If the 12-second recording duration is a problem for you, then you might want to consider a Wyze Cam Plus subscription.
At the time of writing, a Wyze Cam Plus subscription costs just $1.99/month or $15/year per camera and adds a lot of features. Recordings are no longer limited to 12 seconds, and the cooldown period can be eliminated entirely.
Additionally, it provides specific detection for people, packages and vehicles (as opposed to just generic "motion") and their website promises that facial recognition and pet detection are coming soon too.
Again, there's no obligation to pay for a subscription to use your Wyze Cam Outdoor - they promise that the basic plan will always be free. But if you want more capability, then you might want to check out Wyze Cam Plus.
We always remove the cameras from our RV before travel, and typically just keep them inside the car - it's also a good opportunity to recharge them.
On our recent trip to Oregon and back, we were leaving the truck empty overnight - either as we slept in a hotel or our trailer. Although we didn't leave anything of value inside the truck, we did have a few things in there so wanted a little extra protection.
Since the Wyze cameras were sitting unused, we decided to turn them on each evening and leave them in the truck - one at the front pointing backwards, and another at the back pointing forwards. It wasn't a perfect arrangement, but was easy to set up and fairly discrete - if someone had come looking through the windows, it should have picked them up and alerted us.
We have a cellular modem inside our RV, so with the truck hooked up to the trailer, the Wyze cameras had no problem reaching the base station in the RV and hence connectivity to the internet.
However, the Wyze Cam Outdoor also has a featured called Travel Mode. In this mode, it records timelapses and motion-triggered events to a micro SD card installed in the camera itself. So although you won't get the alerts, this could be an option to capture the recordings to review later.
Security isn't something we worry about excessively when RVing - if we arrived somewhere and it didn't feel safe, then we'd leave and find somewhere else.
That said, we still take basic precautions - like locking up the RV and our possessions. But even then, sometimes that's not enough - as we learned when thieves stole our portable solar panel, despite it being cable locked to the trailer.
For us, the Wyze Cam Outdoor is an inexpensive additional layer of security, letting us keep an eye on what's going on even when we're not at home.

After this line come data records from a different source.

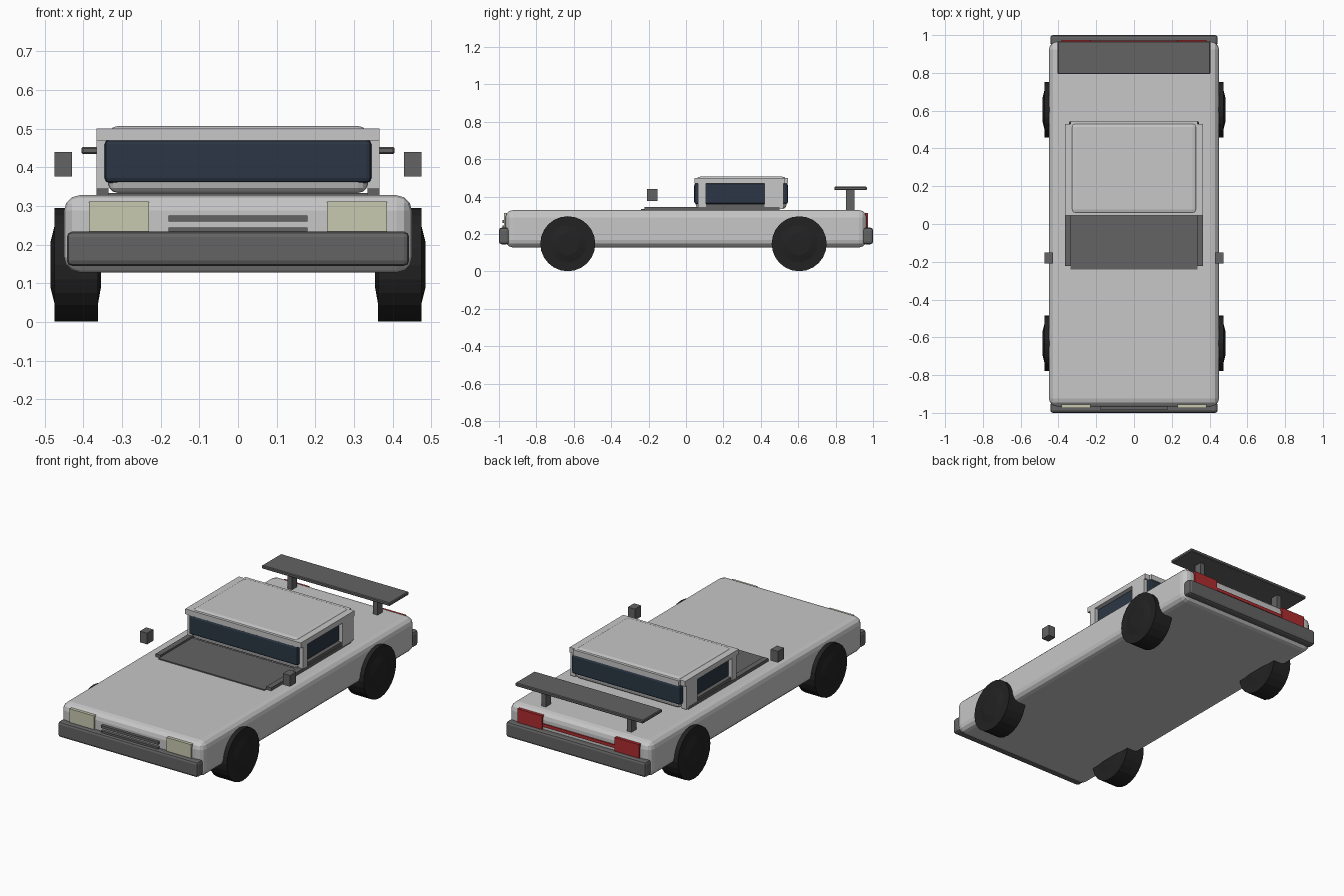
import bpy, bmesh, math

if "Cube" in bpy.data.objects:
    bpy.data.objects.remove(bpy.data.objects["Cube"])


def mat(name, r, g, b):
    m = bpy.data.materials.new(name)
    m.diffuse_color = (r, g, b, 1)
    m.use_nodes = True
    m.node_tree.nodes["Principled BSDF"].inputs["Base Color"].default_value = m.diffuse_color
    return m


SILVER = mat("silver", 0.57, 0.57, 0.57)
GREY = mat("dark_grey", 0.125, 0.125, 0.125)
TYRE = mat("black_rubber", 0.016, 0.016, 0.016)
GLASS = mat("blue_black_glass", 0.024, 0.037, 0.058)
RED = mat("red_lens", 0.42, 0.025, 0.028)
LAMP = mat("cream_lens", 0.58, 0.59, 0.44)


def finish(bm, name, material):
    bmesh.ops.recalc_face_normals(bm, faces=bm.faces)
    me = bpy.data.meshes.new(name)
    bm.to_mesh(me)
    bm.free()
    me.materials.append(material)
    ob = bpy.data.objects.new(name, me)
    bpy.context.collection.objects.link(ob)
    return ob


def box(name, x, y, z, material, bevel=0, segments=3):
    """Box from (min, max) ranges with optional rounded edges."""
    bm = bmesh.new()
    bmesh.ops.create_cube(bm, size=1)
    for v in bm.verts:
        v.co = [r[0] if c < 0 else r[1] for c, r in zip(v.co, (x, y, z))]
    if bevel:
        bmesh.ops.bevel(bm, geom=bm.edges[:], offset=bevel, segments=segments,
                        profile=0.5, affect='EDGES')
    return finish(bm, name, material)


def pair(name, x, y, z, material, bevel=0):
    """The same box on both sides of the car."""
    box(name + "_right", x, y, z, material, bevel)
    box(name + "_left", (-x[1], -x[0]), y, z, material, bevel)


def wheel(name, side, y):
    """Turned wheel with a shallow raised hub on both faces."""
    profile = [(0.355, 0.06), (0.362, 0.10), (0.362, 0.147),
               (0.475, 0.147), (0.475, 0.10), (0.485, 0.06)]
    n = 24
    bm = bmesh.new()
    rings = [[bm.verts.new((side * x, y + r * math.cos(2 * math.pi * i / n),
                            0.148 + r * math.sin(2 * math.pi * i / n)))
              for i in range(n)] for x, r in profile]
    for a, b in zip(rings, rings[1:]):
        for i in range(n):
            j = (i + 1) % n
            bm.faces.new((a[i], a[j], b[j], b[i]))
    bm.faces.new(rings[0])
    bm.faces.new(rings[-1])
    finish(bm, name, TYRE)


# Body and bumpers
box("body", (-0.45, 0.45), (-0.965, 0.965), (0.128, 0.328), SILVER, 0.04)
box("front_bumper", (-0.443, 0.443), (-1.0, -0.945), (0.145, 0.234), GREY, 0.014, 2)
box("rear_bumper", (-0.443, 0.443), (0.945, 1.0), (0.145, 0.234), GREY, 0.014, 2)

# Wheels
for side, label in ((1, "right"), (-1, "left")):
    wheel("front_wheel_" + label, side, -0.632)
    wheel("rear_wheel_" + label, side, 0.605)

# Lamps, grille slats and tail strip
pair("headlight", (0.23, 0.385), (-0.973, -0.945), (0.23, 0.312), LAMP)
pair("tail_light", (0.23, 0.385), (0.945, 0.973), (0.23, 0.312), RED)
for i, z in enumerate((0.23, 0.26)):
    box("grille_slat_%d" % i, (-0.18, 0.18), (-0.982, -0.95), (z, z + 0.015), GREY)
box("tail_strip", (-0.24, 0.24), (0.95, 0.971), (0.25, 0.268), RED)

# Cabin with wraparound glass
box("cabin", (-0.336, 0.336), (0.052, 0.538), (0.334, 0.507), SILVER, 0.025)
box("glass", (-0.345, 0.345), (0.044, 0.545), (0.36, 0.472), GLASS, 0.012, 2)
box("roof", (-0.335, 0.335), (0.045, 0.545), (0.47, 0.50), SILVER)
box("dash_panel", (-0.335, 0.335), (-0.24, 0.065), (0.326, 0.334), GREY)

# Side frames around the windows
pair("sill_rail", (0.335, 0.366), (-0.222, 0.50), (0.325, 0.345), GREY)
pair("front_pillar", (0.335, 0.366), (0.065, 0.107), (0.345, 0.475), SILVER)
pair("rear_pillar", (0.335, 0.366), (0.42, 0.52), (0.335, 0.475), SILVER)
pair("roof_rail", (0.335, 0.366), (0.045, 0.53), (0.47, 0.50), SILVER)
pair("window_base", (0.335, 0.36), (0.107, 0.42), (0.345, 0.36), GREY)

# Mirrors
pair("mirror", (0.43, 0.475), (-0.208, -0.152), (0.376, 0.44), GREY)

# Rear wing on two posts
pair("wing_post", (0.257, 0.285), (0.855, 0.9), (0.32, 0.44), GREY)
box("wing", (-0.405, 0.405), (0.793, 0.967), (0.434, 0.453), GREY, 0.004, 1)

But the uses of a camera like this go beyond security. This winter we've been able to use it to see when we've had a package dropped off, or had our propane refilled.
Early last year when we were in the Arizona desert, we even deployed our Wyze Cam v2 outside overnight (when we knew it wasn't going to rain) to try and capture the wildlife we could hear. The results were pretty awesome - we captured video of a tarantula climbing out of its burrow, and an inquisitive coyote coming to investigate our camp!
If you're a full-time RVer, then it's likely that you already have internet connectivity inside your RV (either for work or leisure) and may appreciate the additional security offered by the Wyze Cam Outdoor.
If you use your RV recreationally, then maybe you might consider using the Wyze Cam Outdoor while your RV is in storage. Even if it doesn't have internet connectivity, it may record any suspicious activity that you could later review and take appropriate measures to ensure your RV remains safe.
Obviously its uses go well beyond RVers. For a full home security system I'd probably lean towards a network of hardwired PoE IP cameras, but if you're looking for something simpler then the Wyze Cam Outdoor may be a great option for you with its easy setup, versatile mounting options and completely wire-free design.